Yes, I know what you’re thinking and no, I didn’t join for a taste of Parisian romance (trust me, I’m already in a very serious relationship with the nutella crêpe street vendors on every corner). A good friend of mine in Paris told me that she had been maintaining a couple of chats on Tinder and that I should try it out. Back in the U.S., I laughed unapologetically at my friends that used this infamous hook-up app. Here, however, I figured that I could use the app as a way to connect with Parisians in a purely conversational sense. Flash forward to today and I have actually managed to have conversations with a couple of cool Parisians that last longer than the time it takes for the boulanger to take my order. Sure, I’ve had to ignore a few Pierres and Theos that are overly aggressive (I already have one marriage proposal), but in return I get to ask a bunch of locals what their favorite food places, bars, clubs, markets, and secret places in Paris are. Granted, some of them leave after I tell them that I’m just using the app for their recommendations only; but hey, I have an entire seemingly never-ending database of Tinder men to swiftly swipe right and replace them.
I’m not entirely sure how well established Tinder is in other countries, but I think it may be a very useful tool in any new country. For me, and for Paris specifically, I find that my favorite part about it is the safety aspect. It is rare to be able to get a French girl to give you the time of day, so I generally have to rely on men as my source of communication with locals. That being said, I was wary when my French teacher told us on the first week that “catcalling” (draguer) is the second national sport in France; nowadays, considering that I get harassed in the streets on a daily basis and that Parisians in bars take any form of talking to them as an open invitation to touch you, I feel very comforted by the perfect amount of distance my screen gives me.
Another plus: you get to practice having conversations in whatever language you’re learning! In person I usually have to switch to English when I don’t know the word that I’m trying to say just to facilitate the conversation. On Tinder, I can actually go look up the words I don’t know or don’t understand and, voilà: real world learning. Bonus: I’ve even picked up a few slang phrases that my formal French teacher would have never taught me.

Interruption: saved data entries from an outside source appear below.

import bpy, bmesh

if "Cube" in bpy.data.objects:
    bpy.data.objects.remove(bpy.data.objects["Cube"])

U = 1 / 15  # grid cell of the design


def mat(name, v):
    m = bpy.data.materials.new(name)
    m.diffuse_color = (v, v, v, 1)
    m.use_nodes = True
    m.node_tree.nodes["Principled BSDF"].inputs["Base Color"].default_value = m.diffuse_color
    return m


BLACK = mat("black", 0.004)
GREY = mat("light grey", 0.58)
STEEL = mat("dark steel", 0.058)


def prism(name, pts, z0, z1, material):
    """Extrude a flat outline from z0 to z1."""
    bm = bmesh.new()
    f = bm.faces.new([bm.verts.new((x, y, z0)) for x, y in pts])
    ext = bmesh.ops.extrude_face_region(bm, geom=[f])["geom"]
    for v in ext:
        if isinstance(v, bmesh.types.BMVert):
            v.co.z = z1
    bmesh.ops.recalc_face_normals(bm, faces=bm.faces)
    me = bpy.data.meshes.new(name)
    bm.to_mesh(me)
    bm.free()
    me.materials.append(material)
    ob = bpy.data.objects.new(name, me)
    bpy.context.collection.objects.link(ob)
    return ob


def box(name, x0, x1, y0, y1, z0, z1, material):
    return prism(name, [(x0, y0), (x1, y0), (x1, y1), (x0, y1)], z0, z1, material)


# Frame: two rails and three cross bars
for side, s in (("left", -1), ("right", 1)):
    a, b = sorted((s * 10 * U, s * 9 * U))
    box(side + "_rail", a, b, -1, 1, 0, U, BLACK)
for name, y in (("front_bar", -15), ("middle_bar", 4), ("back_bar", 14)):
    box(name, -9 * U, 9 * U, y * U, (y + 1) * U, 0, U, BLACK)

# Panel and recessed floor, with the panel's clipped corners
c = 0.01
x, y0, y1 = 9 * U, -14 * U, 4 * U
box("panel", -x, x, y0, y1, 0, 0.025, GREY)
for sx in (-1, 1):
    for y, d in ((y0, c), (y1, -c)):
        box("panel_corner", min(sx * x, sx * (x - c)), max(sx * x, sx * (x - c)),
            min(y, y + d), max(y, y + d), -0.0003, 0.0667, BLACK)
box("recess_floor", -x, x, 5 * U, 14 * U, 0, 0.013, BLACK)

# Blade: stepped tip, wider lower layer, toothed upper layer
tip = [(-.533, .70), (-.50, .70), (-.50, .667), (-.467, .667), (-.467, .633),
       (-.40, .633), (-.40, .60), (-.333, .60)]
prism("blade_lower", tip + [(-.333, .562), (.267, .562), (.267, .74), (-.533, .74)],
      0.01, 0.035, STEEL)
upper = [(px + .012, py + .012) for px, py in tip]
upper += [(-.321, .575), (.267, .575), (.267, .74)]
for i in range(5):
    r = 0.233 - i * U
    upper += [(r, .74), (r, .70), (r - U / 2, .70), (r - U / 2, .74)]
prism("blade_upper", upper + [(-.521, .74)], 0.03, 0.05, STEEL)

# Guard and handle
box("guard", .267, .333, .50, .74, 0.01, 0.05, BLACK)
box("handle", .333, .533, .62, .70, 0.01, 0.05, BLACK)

The moral of the story is: going abroad means (reasonably) stepping out of your comfort zone. In my case, that means joining an app that I previously scoffed at in America. Yelp, trip advisor, and travel blogs can only tell you so much. Whatever other resources you can use to make the most of your time (and money), use them. [Insert some sentence about “finding yourself” here].